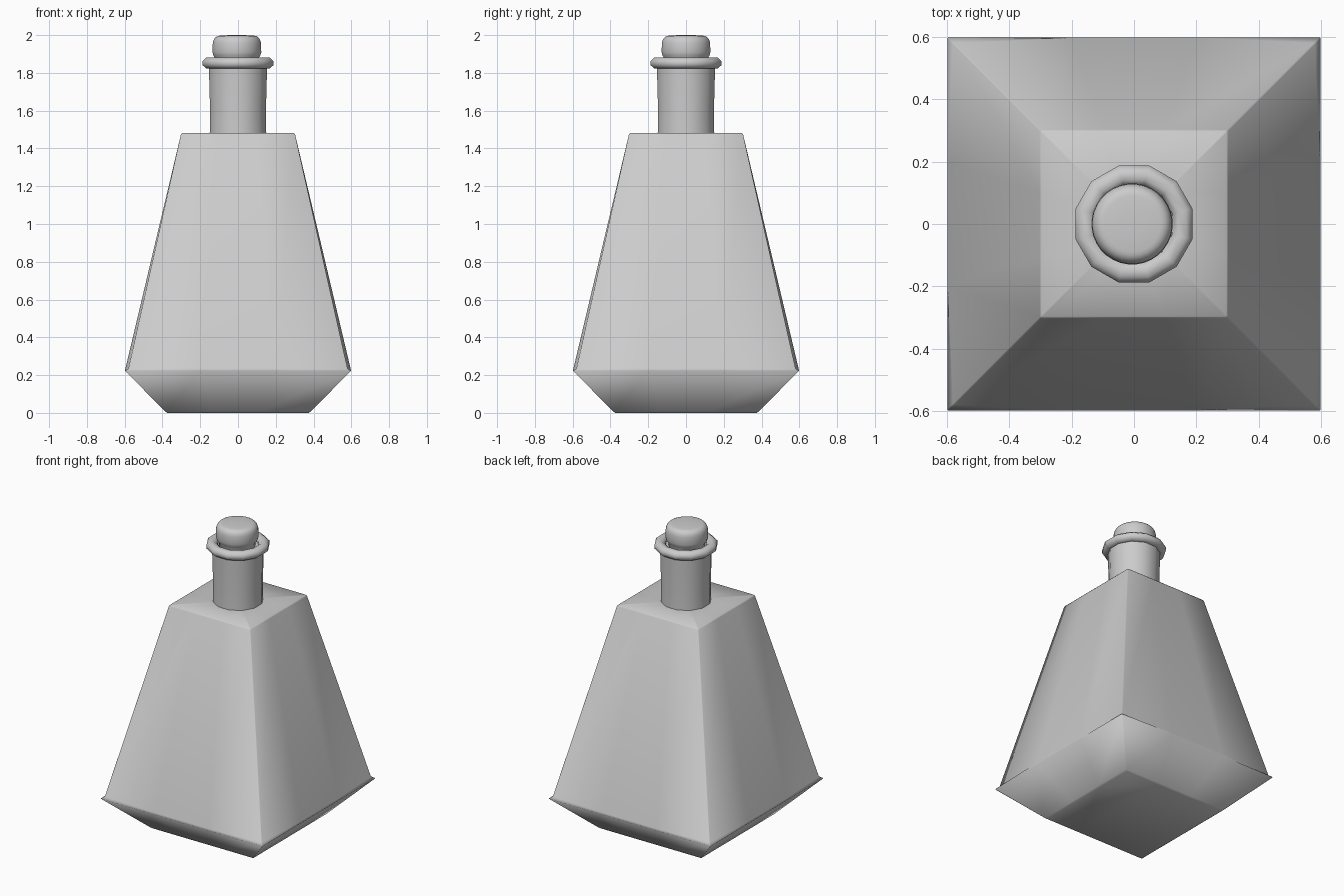
import bpy, bmesh, math

cube = bpy.data.objects.get("Cube")
if cube:
    bpy.data.objects.remove(cube, do_unlink=True)

grey = bpy.data.materials.new("plain_grey")
grey.use_nodes = True
colour = (0.6, 0.6, 0.6, 1)
grey.diffuse_color = colour
grey.node_tree.nodes["Principled BSDF"].inputs["Base Color"].default_value = colour


def square_ring(half, z, bow=0.0, cut=0.004):
    """Square outline with clipped corners; bow pulls the corners inward."""
    end = half - bow
    side = [(-end + cut, -end), (-half / 3, -half), (half / 3, -half), (end - cut, -end)]
    points = []
    for turn in range(4):
        c, s = math.cos(turn * math.pi / 2), math.sin(turn * math.pi / 2)
        points += [(x * c - y * s, x * s + y * c, z) for x, y in side]
    return points


def round_ring(radius, z, sides, x0=0.0):
    """Regular outline with a flat side facing front."""
    angles = [2 * math.pi * (i + 0.5) / sides for i in range(sides)]
    return [(x0 + radius * math.cos(a), radius * math.sin(a), z) for a in angles]


def loft(name, rings, closed=False, sharp=None):
    """Skin a stack of rings; cap the ends or join them into a loop."""
    bm = bmesh.new()
    loops = [[bm.verts.new(p) for p in ring] for ring in rings]
    n = len(loops[0])
    pairs = list(zip(loops, loops[1:]))
    if closed:
        pairs.append((loops[-1], loops[0]))
    else:
        bm.faces.new(loops[0][::-1])
        bm.faces.new(loops[-1])
    for low, high in pairs:
        for i in range(n):
            j = (i + 1) % n
            bm.faces.new((low[i], low[j], high[j], high[i]))
    bmesh.ops.recalc_face_normals(bm, faces=bm.faces)
    for face in bm.faces:
        face.smooth = True
    if sharp:
        for edge in bm.edges:
            if len(edge.link_faces) == 2 and edge.calc_face_angle() > math.radians(sharp):
                edge.smooth = False
    mesh = bpy.data.meshes.new(name)
    bm.to_mesh(mesh)
    bm.free()
    mesh.materials.append(grey)
    obj = bpy.data.objects.new(name, mesh)
    bpy.context.collection.objects.link(obj)
    return obj


# Square tapering body with a chamfered foot and flat shoulder
body = [square_ring(h, z, bow) for h, z, bow in (
    (0.375, 0, 0), (0.385, 0.008, 0), (0.598, 0.222, 0),
    (0.596, 0.235, 0.016), (0.302, 1.475, 0), (0.296, 1.482, 0))]
shoulder = [(0.13 * math.cos(a), 0.13 * math.sin(a), 1.482)
            for a in (math.atan2(y, x) for x, y, z in body[-1])]
loft("bottle_body", body + [shoulder])

# Twelve-sided neck
loft("neck", [round_ring(r, z, 12) for r, z in ((0.155, 1.475), (0.153, 1.6), (0.16, 1.85))], sharp=50)

# Rolled collar around the mouth
collar = []
for i in range(8):
    a = 2 * math.pi * (i + 0.5) / 8
    collar.append(round_ring(0.16 + 0.036 * math.cos(a), 1.852 + 0.031 * math.sin(a), 12))
loft("collar", collar, closed=True)

# Rounded stopper
profile = [(0.11, 1.82), (0.11, 1.87), (0.124, 1.89), (0.13, 1.91), (0.128, 1.96)]
for i in range(1, 6):
    a = math.pi / 2 * i / 5
    profile.append((0.09 + 0.036 * math.cos(a), 1.962 + 0.035 * math.sin(a)))
profile.append((0.04, 2.0))
loft("stopper", [round_ring(r, z, 32, -0.006) for r, z in profile])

*-*-*

What is being asked:
Include both ends. Return the line holding "a = math.pi / 2 * i / 5" and all lines after it in the records above, exactly as written.

Your response:
    a = math.pi / 2 * i / 5
    profile.append((0.09 + 0.036 * math.cos(a), 1.962 + 0.035 * math.sin(a)))
profile.append((0.04, 2.0))
loft("stopper", [round_ring(r, z, 32, -0.006) for r, z in profile])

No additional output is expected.